---------- LISTED RECORDS
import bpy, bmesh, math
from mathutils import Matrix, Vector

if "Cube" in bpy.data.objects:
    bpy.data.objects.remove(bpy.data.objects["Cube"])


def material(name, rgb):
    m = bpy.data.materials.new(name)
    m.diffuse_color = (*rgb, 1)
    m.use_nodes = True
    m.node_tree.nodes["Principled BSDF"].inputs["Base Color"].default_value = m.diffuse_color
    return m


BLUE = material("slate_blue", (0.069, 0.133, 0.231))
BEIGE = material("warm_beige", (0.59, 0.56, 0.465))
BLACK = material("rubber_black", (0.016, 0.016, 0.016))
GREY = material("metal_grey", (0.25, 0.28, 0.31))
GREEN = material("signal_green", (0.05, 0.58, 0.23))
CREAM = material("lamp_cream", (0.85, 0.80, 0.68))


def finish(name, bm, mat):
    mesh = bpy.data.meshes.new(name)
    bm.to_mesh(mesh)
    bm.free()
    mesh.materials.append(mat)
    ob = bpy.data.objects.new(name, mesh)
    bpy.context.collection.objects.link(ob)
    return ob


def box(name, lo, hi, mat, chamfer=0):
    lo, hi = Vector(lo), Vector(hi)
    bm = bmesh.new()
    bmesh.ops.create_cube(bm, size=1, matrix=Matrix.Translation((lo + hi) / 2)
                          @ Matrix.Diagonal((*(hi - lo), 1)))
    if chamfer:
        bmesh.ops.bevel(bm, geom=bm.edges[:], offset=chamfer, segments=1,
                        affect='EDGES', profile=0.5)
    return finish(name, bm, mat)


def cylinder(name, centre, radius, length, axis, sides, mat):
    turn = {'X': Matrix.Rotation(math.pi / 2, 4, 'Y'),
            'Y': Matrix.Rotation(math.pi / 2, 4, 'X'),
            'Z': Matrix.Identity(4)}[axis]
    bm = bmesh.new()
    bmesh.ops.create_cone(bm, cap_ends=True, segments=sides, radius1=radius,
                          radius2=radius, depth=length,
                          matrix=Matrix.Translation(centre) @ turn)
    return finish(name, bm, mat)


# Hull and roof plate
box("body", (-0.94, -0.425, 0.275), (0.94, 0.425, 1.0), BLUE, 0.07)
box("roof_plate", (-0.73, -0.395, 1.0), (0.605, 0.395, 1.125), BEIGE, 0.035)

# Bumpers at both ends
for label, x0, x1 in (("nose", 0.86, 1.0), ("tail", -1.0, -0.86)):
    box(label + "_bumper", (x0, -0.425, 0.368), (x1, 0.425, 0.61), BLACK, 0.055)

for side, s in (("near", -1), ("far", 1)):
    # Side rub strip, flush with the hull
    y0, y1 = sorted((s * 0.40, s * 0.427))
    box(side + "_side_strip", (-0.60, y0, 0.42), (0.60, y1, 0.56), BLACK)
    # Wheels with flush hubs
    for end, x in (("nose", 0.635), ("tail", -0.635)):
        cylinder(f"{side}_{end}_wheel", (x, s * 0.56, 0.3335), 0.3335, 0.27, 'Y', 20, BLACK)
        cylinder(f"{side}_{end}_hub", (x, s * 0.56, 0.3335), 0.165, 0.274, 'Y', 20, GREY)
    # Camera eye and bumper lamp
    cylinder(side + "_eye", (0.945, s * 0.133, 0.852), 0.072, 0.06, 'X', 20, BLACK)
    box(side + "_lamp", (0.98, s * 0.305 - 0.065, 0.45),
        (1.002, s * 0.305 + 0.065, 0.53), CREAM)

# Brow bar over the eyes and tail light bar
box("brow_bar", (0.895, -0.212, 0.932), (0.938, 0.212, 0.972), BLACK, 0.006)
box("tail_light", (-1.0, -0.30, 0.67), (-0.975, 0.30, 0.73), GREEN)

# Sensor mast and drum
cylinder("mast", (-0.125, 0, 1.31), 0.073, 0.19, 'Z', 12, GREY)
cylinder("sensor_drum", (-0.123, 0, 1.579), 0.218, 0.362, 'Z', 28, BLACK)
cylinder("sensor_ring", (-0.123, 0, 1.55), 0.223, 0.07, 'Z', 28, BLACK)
--------------------
**EXERCISE BRIEF:** Every entry, from first to last, is to be reproduced exactly.

**RESULT OF THE EXERCISE:**
import bpy, bmesh, math
from mathutils import Matrix, Vector

if "Cube" in bpy.data.objects:
    bpy.data.objects.remove(bpy.data.objects["Cube"])


def material(name, rgb):
    m = bpy.data.materials.new(name)
    m.diffuse_color = (*rgb, 1)
    m.use_nodes = True
    m.node_tree.nodes["Principled BSDF"].inputs["Base Color"].default_value = m.diffuse_color
    return m


BLUE = material("slate_blue", (0.069, 0.133, 0.231))
BEIGE = material("warm_beige", (0.59, 0.56, 0.465))
BLACK = material("rubber_black", (0.016, 0.016, 0.016))
GREY = material("metal_grey", (0.25, 0.28, 0.31))
GREEN = material("signal_green", (0.05, 0.58, 0.23))
CREAM = material("lamp_cream", (0.85, 0.80, 0.68))


def finish(name, bm, mat):
    mesh = bpy.data.meshes.new(name)
    bm.to_mesh(mesh)
    bm.free()
    mesh.materials.append(mat)
    ob = bpy.data.objects.new(name, mesh)
    bpy.context.collection.objects.link(ob)
    return ob


def box(name, lo, hi, mat, chamfer=0):
    lo, hi = Vector(lo), Vector(hi)
    bm = bmesh.new()
    bmesh.ops.create_cube(bm, size=1, matrix=Matrix.Translation((lo + hi) / 2)
                          @ Matrix.Diagonal((*(hi - lo), 1)))
    if chamfer:
        bmesh.ops.bevel(bm, geom=bm.edges[:], offset=chamfer, segments=1,
                        affect='EDGES', profile=0.5)
    return finish(name, bm, mat)


def cylinder(name, centre, radius, length, axis, sides, mat):
    turn = {'X': Matrix.Rotation(math.pi / 2, 4, 'Y'),
            'Y': Matrix.Rotation(math.pi / 2, 4, 'X'),
            'Z': Matrix.Identity(4)}[axis]
    bm = bmesh.new()
    bmesh.ops.create_cone(bm, cap_ends=True, segments=sides, radius1=radius,
                          radius2=radius, depth=length,
                          matrix=Matrix.Translation(centre) @ turn)
    return finish(name, bm, mat)


# Hull and roof plate
box("body", (-0.94, -0.425, 0.275), (0.94, 0.425, 1.0), BLUE, 0.07)
box("roof_plate", (-0.73, -0.395, 1.0), (0.605, 0.395, 1.125), BEIGE, 0.035)

# Bumpers at both ends
for label, x0, x1 in (("nose", 0.86, 1.0), ("tail", -1.0, -0.86)):
    box(label + "_bumper", (x0, -0.425, 0.368), (x1, 0.425, 0.61), BLACK, 0.055)

for side, s in (("near", -1), ("far", 1)):
    # Side rub strip, flush with the hull
    y0, y1 = sorted((s * 0.40, s * 0.427))
    box(side + "_side_strip", (-0.60, y0, 0.42), (0.60, y1, 0.56), BLACK)
    # Wheels with flush hubs
    for end, x in (("nose", 0.635), ("tail", -0.635)):
        cylinder(f"{side}_{end}_wheel", (x, s * 0.56, 0.3335), 0.3335, 0.27, 'Y', 20, BLACK)
        cylinder(f"{side}_{end}_hub", (x, s * 0.56, 0.3335), 0.165, 0.274, 'Y', 20, GREY)
    # Camera eye and bumper lamp
    cylinder(side + "_eye", (0.945, s * 0.133, 0.852), 0.072, 0.06, 'X', 20, BLACK)
    box(side + "_lamp", (0.98, s * 0.305 - 0.065, 0.45),
        (1.002, s * 0.305 + 0.065, 0.53), CREAM)

# Brow bar over the eyes and tail light bar
box("brow_bar", (0.895, -0.212, 0.932), (0.938, 0.212, 0.972), BLACK, 0.006)
box("tail_light", (-1.0, -0.30, 0.67), (-0.975, 0.30, 0.73), GREEN)

# Sensor mast and drum
cylinder("mast", (-0.125, 0, 1.31), 0.073, 0.19, 'Z', 12, GREY)
cylinder("sensor_drum", (-0.123, 0, 1.579), 0.218, 0.362, 'Z', 28, BLACK)
cylinder("sensor_ring", (-0.123, 0, 1.55), 0.223, 0.07, 'Z', 28, BLACK)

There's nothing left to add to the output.